Don's Plum is centered around a friend group of young twenty year olds who meet at a restaurant called "Don's Plum" every Saturday night. The four male friends usually each bring a girl with them to all hang out. Drama ensues, including verbal and physical altercations between the friends and other members in the restaurant. There is very little concrete plot, with more of a "friends hanging out" movie.
On April 1, 1998, producer David Stutman filed a lawsuit in Los Angeles Superior Court, case no. B C1894C0, against Leonardo DiCaprio and Tobey Maguire for Declaratory Relief, Interference with Prospective Economic Advantage, Breach of Contract, Slander of Title, and Injunctive Relief. It was later agreed between DiCaprio, Maguire, Stutman, Wheatley and Jerry Meadors that the film would only be released outside the U.S. and Canada. The lawsuit also required that some scenes had to be trimmed or removed.
In September 2014, Dale Wheatley published an open letter to DiCaprio on the website freedonsplum.com, giving his take on the history of the film and the ensuing legal issues. Wheatley also uploaded the film to the website so that it could be streamed for free. It was removed in January 2016 after a third-party notification by DiCaprio and Maguire claiming infringement. Wheatley made the following statement to Fox News: "It saddens me deeply that in 2016 we witness the senseless oppression of film and art by one of America's most beloved actors". "While the world celebrates — and certainly Americans celebrate — his great achievements in cinema, he chooses to use an iron fist to suppress the work of many other artists including him in a film made 20 years ago." The film can be watched on YouTube.
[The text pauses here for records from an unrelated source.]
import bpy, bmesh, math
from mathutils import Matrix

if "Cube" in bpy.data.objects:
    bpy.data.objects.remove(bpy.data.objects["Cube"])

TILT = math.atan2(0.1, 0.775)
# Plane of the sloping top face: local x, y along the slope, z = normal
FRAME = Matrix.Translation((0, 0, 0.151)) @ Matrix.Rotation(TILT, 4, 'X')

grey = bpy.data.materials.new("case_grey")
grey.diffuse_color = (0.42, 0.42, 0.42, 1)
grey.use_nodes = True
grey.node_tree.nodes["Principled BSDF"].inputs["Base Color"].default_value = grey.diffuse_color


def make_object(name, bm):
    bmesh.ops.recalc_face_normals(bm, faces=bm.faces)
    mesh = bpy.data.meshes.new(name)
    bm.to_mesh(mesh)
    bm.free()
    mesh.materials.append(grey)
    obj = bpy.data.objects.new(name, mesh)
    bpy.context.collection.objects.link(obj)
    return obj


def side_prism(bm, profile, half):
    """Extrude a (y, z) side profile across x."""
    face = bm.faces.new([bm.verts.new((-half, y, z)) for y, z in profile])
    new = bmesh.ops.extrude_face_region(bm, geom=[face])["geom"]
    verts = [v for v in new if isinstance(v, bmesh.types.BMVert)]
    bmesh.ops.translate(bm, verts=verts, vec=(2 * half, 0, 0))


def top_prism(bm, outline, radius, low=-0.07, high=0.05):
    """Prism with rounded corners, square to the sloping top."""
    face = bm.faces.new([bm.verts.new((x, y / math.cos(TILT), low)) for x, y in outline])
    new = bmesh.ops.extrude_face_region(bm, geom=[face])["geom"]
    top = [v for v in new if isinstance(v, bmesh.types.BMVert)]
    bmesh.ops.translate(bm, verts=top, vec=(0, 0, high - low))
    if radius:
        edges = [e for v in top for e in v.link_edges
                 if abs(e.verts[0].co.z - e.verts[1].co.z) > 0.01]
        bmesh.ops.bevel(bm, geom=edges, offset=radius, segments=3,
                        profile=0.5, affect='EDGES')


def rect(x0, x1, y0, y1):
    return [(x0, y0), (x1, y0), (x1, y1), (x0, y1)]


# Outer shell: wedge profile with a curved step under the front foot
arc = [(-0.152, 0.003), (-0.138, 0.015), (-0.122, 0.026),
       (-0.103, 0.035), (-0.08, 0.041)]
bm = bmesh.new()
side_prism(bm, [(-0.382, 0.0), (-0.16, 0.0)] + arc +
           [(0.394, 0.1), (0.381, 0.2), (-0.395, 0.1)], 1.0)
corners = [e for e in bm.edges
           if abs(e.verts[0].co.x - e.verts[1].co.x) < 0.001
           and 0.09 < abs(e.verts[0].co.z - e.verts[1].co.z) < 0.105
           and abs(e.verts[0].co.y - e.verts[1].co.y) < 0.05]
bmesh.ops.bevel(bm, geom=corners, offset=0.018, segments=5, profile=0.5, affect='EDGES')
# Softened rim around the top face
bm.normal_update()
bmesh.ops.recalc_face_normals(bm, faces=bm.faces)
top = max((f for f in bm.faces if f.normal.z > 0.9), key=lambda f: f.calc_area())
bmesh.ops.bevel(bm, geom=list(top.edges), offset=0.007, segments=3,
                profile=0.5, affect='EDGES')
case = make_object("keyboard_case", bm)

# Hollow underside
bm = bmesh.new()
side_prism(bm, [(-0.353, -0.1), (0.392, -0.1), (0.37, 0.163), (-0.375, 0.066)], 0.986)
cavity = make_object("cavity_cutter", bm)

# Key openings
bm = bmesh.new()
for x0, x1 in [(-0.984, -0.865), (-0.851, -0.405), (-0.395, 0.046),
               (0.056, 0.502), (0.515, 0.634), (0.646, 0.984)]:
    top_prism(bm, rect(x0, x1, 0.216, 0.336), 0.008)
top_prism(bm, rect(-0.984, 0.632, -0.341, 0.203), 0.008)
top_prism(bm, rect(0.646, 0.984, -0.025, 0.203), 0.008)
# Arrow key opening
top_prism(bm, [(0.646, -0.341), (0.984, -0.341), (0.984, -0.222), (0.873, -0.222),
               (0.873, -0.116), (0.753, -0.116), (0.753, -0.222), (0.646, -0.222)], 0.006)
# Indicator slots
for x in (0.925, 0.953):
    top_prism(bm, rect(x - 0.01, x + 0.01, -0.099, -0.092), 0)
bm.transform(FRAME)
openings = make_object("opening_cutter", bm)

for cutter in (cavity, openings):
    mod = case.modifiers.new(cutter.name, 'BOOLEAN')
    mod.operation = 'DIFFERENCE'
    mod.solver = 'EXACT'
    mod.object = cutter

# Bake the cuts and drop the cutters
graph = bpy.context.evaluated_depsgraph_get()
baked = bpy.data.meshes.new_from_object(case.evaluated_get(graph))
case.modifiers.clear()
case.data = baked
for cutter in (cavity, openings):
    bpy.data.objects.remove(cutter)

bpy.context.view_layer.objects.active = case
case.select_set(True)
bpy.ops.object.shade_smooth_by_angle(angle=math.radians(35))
It premiered on February 10, 2001, in Berlin. Time Out New York writer Mike D'Angelo called it, "the best film [I saw] in Berlin". Variety Magazine called it an "unpleasant and tedious ensemble."
- Lyne, Charlie (2016-01-02). "Don's Plum: the film Leonardo DiCaprio would rather forget". The Guardian. Retrieved 2016-02-04.
- "Producer: DiCaprio Capsized My Film". The Smoking Gun. 1998-06-22. Retrieved 2016-02-04.
- christophernguyen726 (2019-03-13). "Don's Plum: DVD Vs. Workprint". Bootleg Comparisons. Retrieved 2019-04-30.
- Dale, Wheatley (2014-09-05). "Don's Plum". Letter to Leonardo DiCaprio. Retrieved 2016-02-04.
- "Video unavailable". Vimeo. 2016-01-27. Retrieved 2016-02-04.
- Falzone, Diana (2016-01-28). "Leonardo DiCaprio, Tobey Maguire have film 'Don's Plum' removed from streaming site". Fox News. Retrieved 2016-02-04.
- Don's Plum, retrieved 2019-10-16
- "Berlin 2011". Panix. Retrieved 2012-10-18.
- Cockrell, Eddie (2001-02-12). "Review: 'Don's Plum'". Variety. Retrieved 2012-10-18.
|This article about an independent drama film is a stub. You can help Wikipedia by expanding it.|